If you’re unfamiliar with the format, devy (developmental dynasty league) is a type of fantasy football league that goes deeper. In these leagues, you draft and stash potential NFL prospects years before they enter the league. Scott Fish, the creator of the massively popular Scott Fish Bowl tournament, is also credited with creating devy back in the 1990s, and the format has gained popularity ever since.
Regarding risers, we refer to players whose perceived value has increased based on their on-field performance. However, when we talk about fallers, we consider several factors, such as on-field performance, injuries, playing time and even some extenuating circumstances, which can impact a player’s value.
With Heisman hopeful Jayden Daniels and future NFL No. 1 WR Malik Nabers drawing all of the attention, it’s very easy to forget about LSU wide receiver Brian Thomas Jr. Don’t let the lack of hype fool you, though. Thomas Jr. is a legitimate NFL prospect who would be the No. 1 passing option in most offenses.
In LSU’s 42-30 victory over Texas A&M, Thomas Jr. hauled in five receptions, 58 receiving yards and one of the prettiest touchdown grabs you’ll ever see. Not to be outdone, Nabers also had a sensational toe-tap touchdown a couple of minutes later.
Still, let’s focus on Thomas Jr. here. Despite playing second-fiddle, Thomas Jr. has 1,079 receiving yards and an FBS-leading 15 touchdown receptions this season. Thomas Jr. has the size (6’4″, 205 lbs) and ball skills to be a dominant force for years to come. Thomas Jr. has one more year of eligibility remaining, but it would be a major surprise if he didn’t declare for the 2024 NFL Draft.
With starting quarterback Jordan Travis lost for the season, the Florida State Seminoles have to find new ways to win football games. It makes sense for them to establish the run and rely on the playmakers around backup quarterback Tate Rodemaker.
In Rodemaker’s first start, that’s exactly what they did. In FSU’s 24-15 victory over rival Florida, running back Trey Benson had 95 rushing yards and three rushing touchdowns on a season-high 19 carries. Despite trailing 12-0 early in the contest, Florida State kept feeding Benson, eventually leading to a massive comeback victory.
With the 2024 draft class lacking elite talent at the running back position, player traits and scheme fits could determine what order these players are drafted. Benson probably won’t be the first running back off the board, but his speed and shiftiness in the open field will be coveted by teams running outside zone schemes.
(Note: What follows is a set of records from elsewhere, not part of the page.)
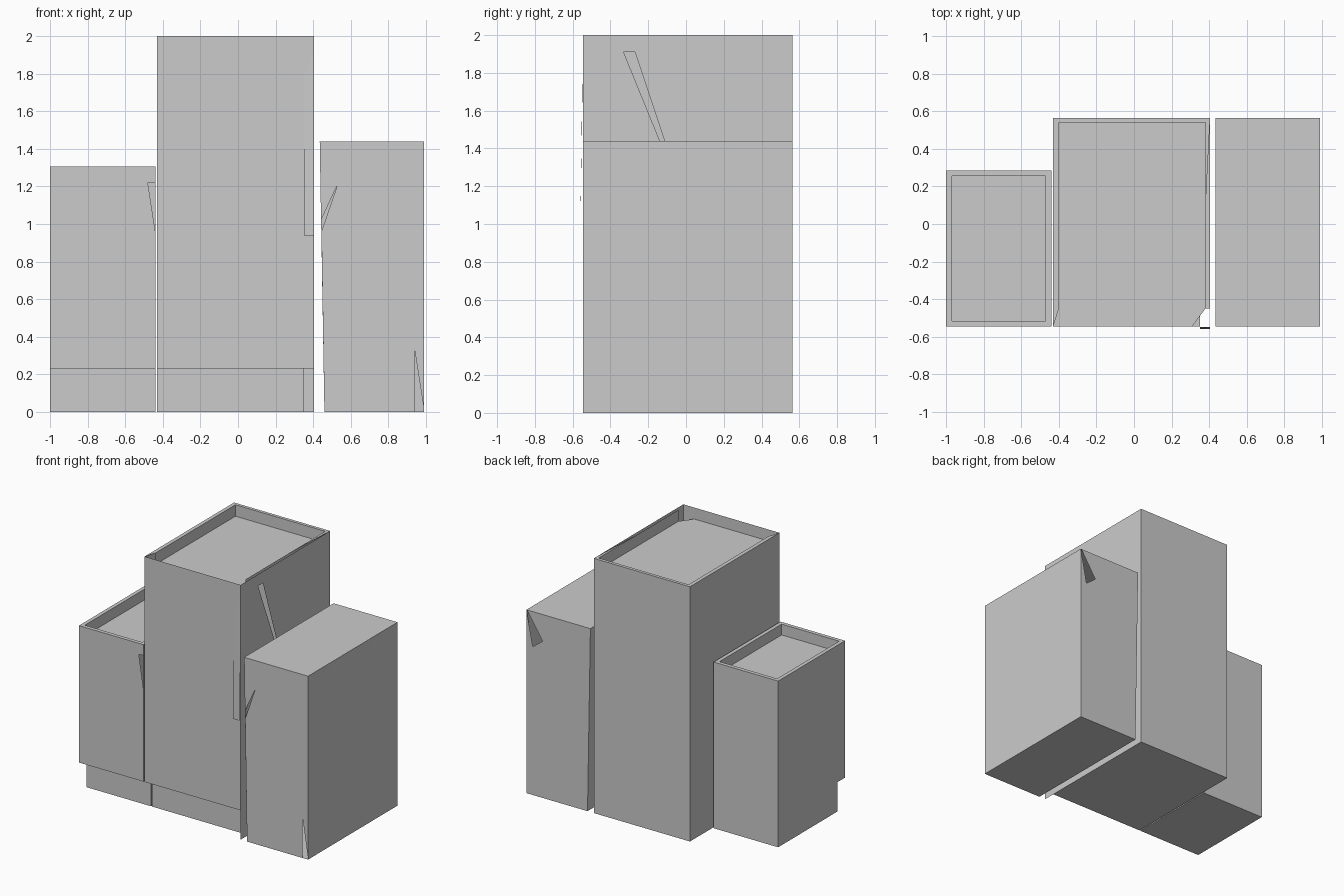
import bpy, bmesh
from mathutils import Vector

if "Cube" in bpy.data.objects:
    bpy.data.objects.remove(bpy.data.objects["Cube"])

F, B = -0.545, 0.565      # shared front and back planes
RF, RZ = -0.45, 0.23      # recessed plinth plane and height


def flat(axis, c, pts, sign):
    """Polygon on the plane axis=c, facing +/- along that axis."""
    i = 'xyz'.index(axis)
    out = []
    for p in pts:
        v = list(p)
        v.insert(i, c)
        out.append(Vector(v))
    n = Vector((0, 0, 0))
    for k, v in enumerate(out):
        n += v.cross(out[(k + 1) % len(out)])
    if n[i] * sign < 0:
        out.reverse()
    return out


def rect(a0, b0, a1, b1):
    return [(a0, b0), (a1, b0), (a1, b1), (a0, b1)]


def build(name, faces):
    bm = bmesh.new()
    for f in faces:
        bm.faces.new([bm.verts.new(v) for v in f])
    bmesh.ops.remove_doubles(bm, verts=bm.verts, dist=0.0005)
    me = bpy.data.meshes.new(name)
    bm.to_mesh(me)
    bm.free()
    ob = bpy.data.objects.new(name, me)
    bpy.context.collection.objects.link(ob)
    return ob


def side(y0, y1, z):
    """Side wall outline with the recessed plinth at the front."""
    return [(RF, 0), (y1, 0), (y1, z), (y0, z), (y0, RZ), (RF, RZ)]


def plinth(x0, x1):
    return [flat('y', RF, rect(x0, 0, x1, RZ), -1),
            flat('z', RZ, rect(x0, F, x1, RF), -1)]


# Left tower: parapet roof, plinth, small notch in the front edge
x0, x1, yb, h, r = -1.0, -0.44, 0.285, 1.305, 1.22
a, b, c, d = x0 + 0.03, x1 - 0.03, F + 0.03, yb - 0.03
build("left_tower", plinth(x0, x1) + [
    flat('y', F, [(x0, RZ), (x1, RZ), (x1, 0.96), (-0.48, r), (x1, r),
                  (x1, h), (x0, h)], -1),
    flat('y', yb, rect(x0, 0, x1, h), 1),
    flat('x', x0, side(F, yb, h), -1),
    flat('x', x1, side(F, yb, h), 1),
    flat('z', 0, rect(x0, RF, x1, yb), -1),
    flat('z', r, rect(a, c, b, d), 1),
    flat('x', a, rect(c, r, d, h), 1),
    flat('x', b, rect(c, r, d, h), -1),
    flat('y', c, rect(a, r, b, h), 1),
    flat('y', d, rect(a, r, b, h), -1),
    flat('z', h, rect(x0, F, x1, c), 1),
    flat('z', h, rect(x0, d, x1, yb), 1),
    flat('z', h, rect(x0, c, a, d), 1),
    flat('z', h, rect(b, c, x1, d), 1)])

# Middle tower: tall, open front right corner under the roof
x0, x1, h, r = -0.43, 0.405, 2.0, 1.91
a, b, d = -0.40, 0.38, 0.54
build("middle_tower", plinth(x0, 0.35) + [
    flat('y', F, rect(x0, RZ, x1, h), -1),
    flat('y', B, rect(x0, 0, x1, h), 1),
    flat('x', x0, side(F, B, h), -1),
    flat('x', x1, [(F, 0), (B, 0), (B, r), (-0.27, r), (0.0, 1.1),
                   (-0.33, r), (F, r)], 1),
    flat('x', x1, rect(F, r, B, h), 1),
    flat('z', 0, [(x0, RF), (0.35, RF), (x1, RF), (x1, B), (x0, B)], -1),
    flat('z', r, [(x0, F), (0.31, F), (b, RF), (b, d), (a, d), (a, RF)], 1),
    flat('x', a, rect(RF, r, d, h), 1),
    flat('x', b, rect(RF, r, d, h), -1),
    flat('y', d, rect(a, r, b, h), -1),
    flat('z', h, [(x0, F), (a, RF), (a, d), (x0, B)], 1),
    flat('z', h, [(x0, B), (a, d), (b, d), (x1, B)], 1),
    flat('z', h, [(x1, B), (b, d), (b, 0.07)], 1)])

# Thin tilted strip on the front right edge
build("corner_strip", [[Vector(v) for v in (
    (0.35, -0.56, 0.94), (0.405, -0.56, 0.94),
    (0.405, -0.547, 1.91), (0.35, -0.547, 1.79))]])

# Right tower: flat roof, left wall leaning in towards the ground, nicks
t, g, x1, h = 0.435, 0.46, 0.99, 1.44
build("right_tower", [
    flat('y', F, [(g, 0), (0.94, 0), (0.94, 0.33), (x1, 0.01), (x1, h),
                  (t, h), (0.442, 1.02), (0.53, 1.21), (0.444, 0.96)], -1),
    flat('y', B, [(g, 0), (x1, 0), (x1, h), (0.935, 1.165), (0.85, 1.23),
                  (0.985, h), (t, h)], 1),
    flat('x', x1, rect(F, 0, B, h), 1),
    flat('z', 0, rect(g, F, x1, B), -1),
    flat('z', h, rect(t, F, x1, B), 1),
    [Vector(v) for v in ((g, B, 0), (g, F, 0), (t, F, h), (t, B, h))]])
The 88th edition of the Iron Bowl will go down as one of the greatest in the rivalry’s storied history, but it wasn’t all good news for the Alabama Crimson Tide. Sometime before Isaiah Bond hauled in one of the greatest touchdown receptions you’ll ever see, Alabama leading rusher Jase McClellan aggravated a lingering foot injury.
McClellan was seen on crutches and in a walking boot after the Auburn game and his status for Saturday’s SEC Championship is in doubt. If McClellan can’t suit up against #1 Georgia, expect backup running back Roydell Williams and quarterback Jalen Milroe to handle the rushing load.
Entering the season, Clemson wide receiver Antonio Williams was looked at as an emerging devy wide receiver. That is still within the range of possibilities, but it’s been a wasted season for the sophomore wide receiver.
After racking up 600+ receiving yards and four touchdowns as a freshman, Williams struggled through injuries and only managed 192 receiving yards and two touchdowns this season. That’s quite a disappointment for a prospect who showed so much promise in year No. 1, but you can’t really hold injuries against a player.
Freshman Tyler Brown has stepped up and played well in his absence, but the Tigers painfully missed Williams’ play-making this season. With Williams only playing in four regular season games, he can technically use a redshirt this year and maintain three more years of college eligibility.